The Phantom of the Opera by Gaston Leroux
Harper & Row (1910). 368 pp.
I have an image in my mind of Andrew Lloyd Webber sitting down to read this book and humming the melodies to “The Music of the Night,” “Angel of Music,” and “Think of Me” as they pop into his head. I imagine that after a dozen bars or so he probably went over and sat down at his piano and developed a harmony or two. And so began the process of scoring and creating one of, if not the best show to grace the stage of Broadway’s history.
That being said, had Webber followed the details of each character, he would have an entirely different story and, consequently, an entirely different audience.
The story is a creative intertwining of two plots. The first is the general politics regarding the everyday life of the Opera. Management has changed, Carlotta’s pedestal is tipping one performance at a time, and the body of a scene-shifter, Joseph Buquet, has been found hanging in the third floor cellar under the stage. Meanwhile, amongst all the hustle and bustle, rumors of an alleged Opera Ghost run wild.

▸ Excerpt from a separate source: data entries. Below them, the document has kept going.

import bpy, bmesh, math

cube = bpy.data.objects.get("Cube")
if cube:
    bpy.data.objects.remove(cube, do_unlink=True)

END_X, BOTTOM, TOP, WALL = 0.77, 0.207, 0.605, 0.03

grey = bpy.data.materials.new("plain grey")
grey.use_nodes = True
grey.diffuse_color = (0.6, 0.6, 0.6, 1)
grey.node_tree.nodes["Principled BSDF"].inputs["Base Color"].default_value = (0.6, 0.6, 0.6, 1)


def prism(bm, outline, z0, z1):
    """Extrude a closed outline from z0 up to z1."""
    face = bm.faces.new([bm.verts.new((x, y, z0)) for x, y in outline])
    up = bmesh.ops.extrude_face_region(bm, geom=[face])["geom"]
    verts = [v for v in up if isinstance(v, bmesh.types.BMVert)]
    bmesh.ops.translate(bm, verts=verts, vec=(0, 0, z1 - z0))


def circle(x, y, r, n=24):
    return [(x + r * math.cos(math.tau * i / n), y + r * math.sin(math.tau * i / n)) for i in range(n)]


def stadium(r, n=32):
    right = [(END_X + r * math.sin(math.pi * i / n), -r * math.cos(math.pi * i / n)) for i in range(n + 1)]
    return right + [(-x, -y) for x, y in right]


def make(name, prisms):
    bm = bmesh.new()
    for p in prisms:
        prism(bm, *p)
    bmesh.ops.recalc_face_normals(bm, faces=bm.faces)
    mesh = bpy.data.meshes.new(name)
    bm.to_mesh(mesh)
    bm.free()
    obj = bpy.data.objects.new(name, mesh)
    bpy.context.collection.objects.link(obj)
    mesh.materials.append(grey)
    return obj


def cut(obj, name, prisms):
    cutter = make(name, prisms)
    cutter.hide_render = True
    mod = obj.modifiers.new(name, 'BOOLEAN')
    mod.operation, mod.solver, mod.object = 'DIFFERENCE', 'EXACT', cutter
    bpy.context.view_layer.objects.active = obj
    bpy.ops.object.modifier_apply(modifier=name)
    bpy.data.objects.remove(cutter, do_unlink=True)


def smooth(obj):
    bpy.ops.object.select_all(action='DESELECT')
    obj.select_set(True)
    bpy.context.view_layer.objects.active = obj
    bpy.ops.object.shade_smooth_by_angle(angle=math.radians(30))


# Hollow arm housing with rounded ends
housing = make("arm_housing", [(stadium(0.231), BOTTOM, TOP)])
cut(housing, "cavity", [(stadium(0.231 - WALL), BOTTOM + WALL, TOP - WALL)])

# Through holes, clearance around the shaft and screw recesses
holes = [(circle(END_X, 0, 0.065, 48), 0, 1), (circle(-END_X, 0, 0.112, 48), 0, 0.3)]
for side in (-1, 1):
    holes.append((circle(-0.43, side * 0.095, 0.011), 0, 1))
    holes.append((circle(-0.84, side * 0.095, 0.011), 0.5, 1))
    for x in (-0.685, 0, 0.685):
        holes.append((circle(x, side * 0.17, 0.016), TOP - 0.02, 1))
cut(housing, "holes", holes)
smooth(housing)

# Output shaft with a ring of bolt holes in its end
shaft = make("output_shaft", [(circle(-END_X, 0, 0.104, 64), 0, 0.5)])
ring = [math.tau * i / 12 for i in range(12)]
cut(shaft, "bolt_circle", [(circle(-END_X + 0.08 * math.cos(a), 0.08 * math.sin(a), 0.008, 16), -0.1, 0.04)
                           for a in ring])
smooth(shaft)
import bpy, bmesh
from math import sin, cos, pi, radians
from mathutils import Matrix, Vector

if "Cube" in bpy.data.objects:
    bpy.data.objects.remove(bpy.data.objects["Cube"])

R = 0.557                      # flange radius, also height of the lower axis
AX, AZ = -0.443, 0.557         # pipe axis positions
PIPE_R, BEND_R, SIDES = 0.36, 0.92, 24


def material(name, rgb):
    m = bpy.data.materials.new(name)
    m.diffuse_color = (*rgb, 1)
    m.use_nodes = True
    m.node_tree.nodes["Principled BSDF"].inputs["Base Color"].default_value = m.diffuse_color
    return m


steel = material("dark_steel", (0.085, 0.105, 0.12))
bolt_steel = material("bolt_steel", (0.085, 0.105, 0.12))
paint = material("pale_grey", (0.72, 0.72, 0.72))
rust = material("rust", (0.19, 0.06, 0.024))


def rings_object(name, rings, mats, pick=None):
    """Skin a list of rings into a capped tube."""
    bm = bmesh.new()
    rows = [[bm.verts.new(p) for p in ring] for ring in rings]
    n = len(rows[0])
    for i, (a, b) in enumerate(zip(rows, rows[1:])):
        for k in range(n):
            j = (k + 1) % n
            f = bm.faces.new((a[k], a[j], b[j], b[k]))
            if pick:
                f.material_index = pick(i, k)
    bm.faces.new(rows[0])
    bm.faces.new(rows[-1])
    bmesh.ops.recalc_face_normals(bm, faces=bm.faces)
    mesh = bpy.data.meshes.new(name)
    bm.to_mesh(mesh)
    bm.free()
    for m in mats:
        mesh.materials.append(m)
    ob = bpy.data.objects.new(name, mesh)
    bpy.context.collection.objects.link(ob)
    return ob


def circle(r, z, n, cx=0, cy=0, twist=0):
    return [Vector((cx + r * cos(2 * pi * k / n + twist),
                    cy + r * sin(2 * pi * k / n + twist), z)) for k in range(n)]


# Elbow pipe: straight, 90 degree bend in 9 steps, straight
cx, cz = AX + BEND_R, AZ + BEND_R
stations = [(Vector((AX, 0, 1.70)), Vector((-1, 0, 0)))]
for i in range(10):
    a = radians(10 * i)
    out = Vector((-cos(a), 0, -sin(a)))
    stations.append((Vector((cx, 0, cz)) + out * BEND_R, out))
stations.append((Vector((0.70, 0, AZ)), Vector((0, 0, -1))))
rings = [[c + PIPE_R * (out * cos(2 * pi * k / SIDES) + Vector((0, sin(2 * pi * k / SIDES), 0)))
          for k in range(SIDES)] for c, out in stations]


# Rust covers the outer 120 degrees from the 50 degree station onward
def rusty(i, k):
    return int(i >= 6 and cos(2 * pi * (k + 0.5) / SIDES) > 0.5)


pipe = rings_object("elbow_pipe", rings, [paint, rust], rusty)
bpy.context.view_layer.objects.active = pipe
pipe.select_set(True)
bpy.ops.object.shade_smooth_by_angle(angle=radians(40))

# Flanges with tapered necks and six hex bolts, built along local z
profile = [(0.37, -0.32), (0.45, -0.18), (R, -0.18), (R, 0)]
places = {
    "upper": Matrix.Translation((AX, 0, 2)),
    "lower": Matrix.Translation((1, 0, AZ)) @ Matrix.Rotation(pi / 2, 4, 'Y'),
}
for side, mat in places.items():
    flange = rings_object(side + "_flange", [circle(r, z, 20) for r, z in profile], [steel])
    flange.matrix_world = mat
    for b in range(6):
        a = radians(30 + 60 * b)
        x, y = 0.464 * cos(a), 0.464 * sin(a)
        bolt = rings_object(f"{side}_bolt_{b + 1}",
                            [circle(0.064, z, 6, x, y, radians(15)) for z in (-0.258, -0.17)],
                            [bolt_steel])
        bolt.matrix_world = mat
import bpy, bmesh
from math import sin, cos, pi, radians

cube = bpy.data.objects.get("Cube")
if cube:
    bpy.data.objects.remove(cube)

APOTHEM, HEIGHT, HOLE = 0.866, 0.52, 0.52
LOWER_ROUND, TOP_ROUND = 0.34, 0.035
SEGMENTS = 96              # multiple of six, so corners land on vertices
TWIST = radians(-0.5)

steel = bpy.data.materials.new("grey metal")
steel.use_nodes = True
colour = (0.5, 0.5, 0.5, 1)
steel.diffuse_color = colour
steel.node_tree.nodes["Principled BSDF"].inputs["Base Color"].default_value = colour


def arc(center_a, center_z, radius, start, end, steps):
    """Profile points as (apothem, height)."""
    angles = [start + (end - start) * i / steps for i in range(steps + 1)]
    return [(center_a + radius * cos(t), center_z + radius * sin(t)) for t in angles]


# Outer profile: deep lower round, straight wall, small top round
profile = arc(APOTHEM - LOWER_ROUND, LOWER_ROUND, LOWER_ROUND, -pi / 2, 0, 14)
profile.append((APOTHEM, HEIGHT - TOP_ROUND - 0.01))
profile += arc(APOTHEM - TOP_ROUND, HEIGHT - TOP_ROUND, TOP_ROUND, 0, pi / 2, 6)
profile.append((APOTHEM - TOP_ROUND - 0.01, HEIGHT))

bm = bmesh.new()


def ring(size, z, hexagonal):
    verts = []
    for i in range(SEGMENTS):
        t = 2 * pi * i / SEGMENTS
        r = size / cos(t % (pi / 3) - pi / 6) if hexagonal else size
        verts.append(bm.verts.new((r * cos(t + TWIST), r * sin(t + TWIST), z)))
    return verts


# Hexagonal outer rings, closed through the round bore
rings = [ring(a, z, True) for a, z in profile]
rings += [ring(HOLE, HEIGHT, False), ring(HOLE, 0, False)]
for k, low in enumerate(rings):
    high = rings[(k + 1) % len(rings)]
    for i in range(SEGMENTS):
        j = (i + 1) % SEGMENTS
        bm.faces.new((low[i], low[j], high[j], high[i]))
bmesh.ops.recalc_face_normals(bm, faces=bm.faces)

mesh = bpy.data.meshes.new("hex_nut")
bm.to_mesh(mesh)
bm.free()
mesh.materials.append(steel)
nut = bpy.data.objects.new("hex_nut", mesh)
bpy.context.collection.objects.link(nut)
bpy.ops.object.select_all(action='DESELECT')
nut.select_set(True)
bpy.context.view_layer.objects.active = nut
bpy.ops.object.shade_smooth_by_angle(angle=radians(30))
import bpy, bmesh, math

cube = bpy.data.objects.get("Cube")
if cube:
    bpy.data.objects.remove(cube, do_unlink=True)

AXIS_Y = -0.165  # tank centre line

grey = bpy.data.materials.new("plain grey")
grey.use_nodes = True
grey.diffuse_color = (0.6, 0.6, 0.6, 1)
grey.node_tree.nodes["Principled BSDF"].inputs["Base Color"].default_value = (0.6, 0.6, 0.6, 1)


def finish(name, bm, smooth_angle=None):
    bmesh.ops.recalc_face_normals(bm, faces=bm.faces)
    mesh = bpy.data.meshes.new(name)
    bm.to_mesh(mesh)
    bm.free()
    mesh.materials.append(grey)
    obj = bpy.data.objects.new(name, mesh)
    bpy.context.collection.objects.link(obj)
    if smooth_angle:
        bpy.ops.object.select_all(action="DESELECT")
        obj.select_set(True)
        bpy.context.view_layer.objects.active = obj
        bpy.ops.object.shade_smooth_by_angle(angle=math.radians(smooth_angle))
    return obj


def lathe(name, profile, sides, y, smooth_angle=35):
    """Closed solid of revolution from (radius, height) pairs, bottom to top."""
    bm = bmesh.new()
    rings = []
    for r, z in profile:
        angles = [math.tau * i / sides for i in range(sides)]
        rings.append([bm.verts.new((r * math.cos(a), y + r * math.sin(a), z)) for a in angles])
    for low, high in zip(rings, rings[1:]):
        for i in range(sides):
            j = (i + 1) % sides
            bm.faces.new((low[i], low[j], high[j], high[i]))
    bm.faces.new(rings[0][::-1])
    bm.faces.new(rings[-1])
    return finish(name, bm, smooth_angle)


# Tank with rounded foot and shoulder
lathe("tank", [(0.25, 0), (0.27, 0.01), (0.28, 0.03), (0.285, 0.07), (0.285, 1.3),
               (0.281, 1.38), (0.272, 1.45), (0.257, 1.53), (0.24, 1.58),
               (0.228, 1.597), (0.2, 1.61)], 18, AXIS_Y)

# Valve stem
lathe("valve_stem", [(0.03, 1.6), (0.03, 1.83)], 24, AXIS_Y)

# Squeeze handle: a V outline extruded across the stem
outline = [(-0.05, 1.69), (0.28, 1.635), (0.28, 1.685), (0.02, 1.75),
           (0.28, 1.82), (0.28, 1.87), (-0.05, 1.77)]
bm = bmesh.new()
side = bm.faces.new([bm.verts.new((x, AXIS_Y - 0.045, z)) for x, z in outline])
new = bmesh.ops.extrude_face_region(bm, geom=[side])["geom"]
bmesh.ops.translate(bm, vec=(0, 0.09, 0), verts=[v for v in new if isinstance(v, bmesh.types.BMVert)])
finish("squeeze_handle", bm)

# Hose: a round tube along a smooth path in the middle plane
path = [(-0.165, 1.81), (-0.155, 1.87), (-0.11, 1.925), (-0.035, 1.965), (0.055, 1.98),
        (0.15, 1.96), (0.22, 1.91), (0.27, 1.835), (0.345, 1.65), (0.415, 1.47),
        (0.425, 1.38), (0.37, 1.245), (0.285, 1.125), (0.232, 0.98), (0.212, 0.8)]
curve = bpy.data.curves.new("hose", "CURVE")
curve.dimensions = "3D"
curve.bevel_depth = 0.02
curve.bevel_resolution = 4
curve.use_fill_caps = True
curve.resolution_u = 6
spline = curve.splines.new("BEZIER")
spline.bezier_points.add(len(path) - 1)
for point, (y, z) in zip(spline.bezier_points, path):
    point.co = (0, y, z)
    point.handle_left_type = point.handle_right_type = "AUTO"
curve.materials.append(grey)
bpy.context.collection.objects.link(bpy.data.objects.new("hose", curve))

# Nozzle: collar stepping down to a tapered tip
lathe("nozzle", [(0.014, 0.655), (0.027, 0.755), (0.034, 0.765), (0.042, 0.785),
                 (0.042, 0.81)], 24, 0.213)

The second plot is a wild tug-of-rope love triangle. On the one end is Raoul, the viscomte de Chagny. Raoul may as well be a love-struck heartsick puppy. He remembers the past he and Christine share and he’s heard her sing once and immediately he’s head-over-heels. His initial attempts to be dashing and valiant depict more of a pathetic stalker and at first even she views their relationship as a game rather than legitimate. But, wouldn’t know it, he’s the good guy, and that counts for something.
On the other end is Erik, the mysterious Opera Ghost. Leroux’s view of music must be tainted if he appoints the most demonic Angel in literature as its representative. Erik is cruel and manipulating, with a voice like God and a face like the devil himself.
Between these two men jerks Christine Daae, our little red ribbon tied to the middle of the rope. She cannot seem to make up her mind. She loves Raoul because he’s tangible and because he adores her, but yet she loves Erik because she needs him and because he is the so-called “Angel of Music” that her father promised would come to her when he died. She flops between Raoul and Erik throughout the story.
One character in the novel has no other identity than “The Persian.” This man–not included in Webber’s adaptation to stage, seems at first glance a lesser character than the other three, but in fact is one of the most important characters to the formatting of the book. In fact, Leroux dedicates five of the final six chapters to the Persian’s first-hand account of the torture chamber. Because of this, we get a more objective account of the whole situation. The Persian knows exactly what is going on; he tells Leroux–and, incidentally, the reader–a small history of how Erik came up with the chamber. Had Raoul been narrating this segment of the story, Leroux would have been forced to write five chapters that consisted of nothing more than an account of his own personal descent into insanity mixed with detailed assumptions of what he believes is happening to Christine on the other side of the wall.
Only in the epilogue does Leroux offer a back story for Erik, not necessarily to be taken as an explanation for his exceptional villain, but to offer more of a shape to the character of the Phantom. Even with more of a history to Erik, the man is no less villanous than before. This gives a far different character than Webber offers in the stage production, or John Shumacker’s adaptation for film in 2004. Leroux did not write a swarthy Gerard Butler, humiliated by gypsies as a young boy.
Though enduring twenty-six chapters of a distress-less damsel and a hero that wouldn’t have the spine to save her anyway, reading a story with such a clear distinction between hero and villain is refreshing. Leroux creates manipulation like never before, and places it in the hands of quite possibly the Late Victorian Period’s creepiest hands.